··· Information ···
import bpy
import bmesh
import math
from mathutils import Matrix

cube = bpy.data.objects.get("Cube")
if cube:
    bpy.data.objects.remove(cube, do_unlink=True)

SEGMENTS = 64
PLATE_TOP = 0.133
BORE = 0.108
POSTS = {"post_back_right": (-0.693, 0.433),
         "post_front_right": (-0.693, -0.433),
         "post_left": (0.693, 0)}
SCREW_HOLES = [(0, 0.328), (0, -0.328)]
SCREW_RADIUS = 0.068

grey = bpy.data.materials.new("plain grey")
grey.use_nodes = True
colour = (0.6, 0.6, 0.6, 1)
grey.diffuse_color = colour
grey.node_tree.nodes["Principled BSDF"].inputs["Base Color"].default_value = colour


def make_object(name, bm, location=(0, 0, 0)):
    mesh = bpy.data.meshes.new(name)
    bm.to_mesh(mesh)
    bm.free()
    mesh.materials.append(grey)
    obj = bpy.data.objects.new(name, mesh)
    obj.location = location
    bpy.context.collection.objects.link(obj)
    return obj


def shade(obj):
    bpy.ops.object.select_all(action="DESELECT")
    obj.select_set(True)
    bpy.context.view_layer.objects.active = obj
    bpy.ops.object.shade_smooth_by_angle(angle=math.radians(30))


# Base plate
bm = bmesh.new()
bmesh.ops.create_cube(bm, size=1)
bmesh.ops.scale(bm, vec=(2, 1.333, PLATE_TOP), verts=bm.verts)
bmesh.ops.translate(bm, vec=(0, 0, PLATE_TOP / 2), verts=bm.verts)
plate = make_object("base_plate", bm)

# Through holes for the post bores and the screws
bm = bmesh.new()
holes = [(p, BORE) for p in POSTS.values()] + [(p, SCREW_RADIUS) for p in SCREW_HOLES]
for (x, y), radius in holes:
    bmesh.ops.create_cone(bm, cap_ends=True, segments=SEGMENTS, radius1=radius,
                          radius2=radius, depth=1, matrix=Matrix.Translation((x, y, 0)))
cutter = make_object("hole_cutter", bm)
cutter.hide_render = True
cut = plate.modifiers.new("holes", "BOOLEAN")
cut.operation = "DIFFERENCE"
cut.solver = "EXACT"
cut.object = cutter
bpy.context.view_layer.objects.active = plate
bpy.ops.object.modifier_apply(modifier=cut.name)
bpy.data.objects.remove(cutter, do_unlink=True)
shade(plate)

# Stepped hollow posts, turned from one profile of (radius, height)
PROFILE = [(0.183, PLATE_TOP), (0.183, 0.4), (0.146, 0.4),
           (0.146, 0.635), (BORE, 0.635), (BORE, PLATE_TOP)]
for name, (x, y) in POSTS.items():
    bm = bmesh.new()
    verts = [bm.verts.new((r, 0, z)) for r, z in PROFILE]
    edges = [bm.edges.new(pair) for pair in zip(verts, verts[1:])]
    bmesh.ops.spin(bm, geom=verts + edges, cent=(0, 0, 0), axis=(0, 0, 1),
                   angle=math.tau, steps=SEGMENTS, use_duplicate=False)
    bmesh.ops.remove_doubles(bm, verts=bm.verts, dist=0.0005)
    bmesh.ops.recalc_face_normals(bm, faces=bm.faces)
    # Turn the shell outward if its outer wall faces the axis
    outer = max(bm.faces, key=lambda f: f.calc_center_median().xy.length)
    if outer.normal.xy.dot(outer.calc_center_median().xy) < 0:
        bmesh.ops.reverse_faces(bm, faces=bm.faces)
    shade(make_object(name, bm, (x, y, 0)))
···
#### [About this task]
Filter the entries and copy each line with "bmesh".

#### [Output of the task]
import bmesh
bm = bmesh.new()
bmesh.ops.create_cube(bm, size=1)
bmesh.ops.scale(bm, vec=(2, 1.333, PLATE_TOP), verts=bm.verts)
bmesh.ops.translate(bm, vec=(0, 0, PLATE_TOP / 2), verts=bm.verts)
bm = bmesh.new()
    bmesh.ops.create_cone(bm, cap_ends=True, segments=SEGMENTS, radius1=radius,
    bm = bmesh.new()
    bmesh.ops.spin(bm, geom=verts + edges, cent=(0, 0, 0), axis=(0, 0, 1),
    bmesh.ops.remove_doubles(bm, verts=bm.verts, dist=0.0005)
    bmesh.ops.recalc_face_normals(bm, faces=bm.faces)
        bmesh.ops.reverse_faces(bm, faces=bm.faces)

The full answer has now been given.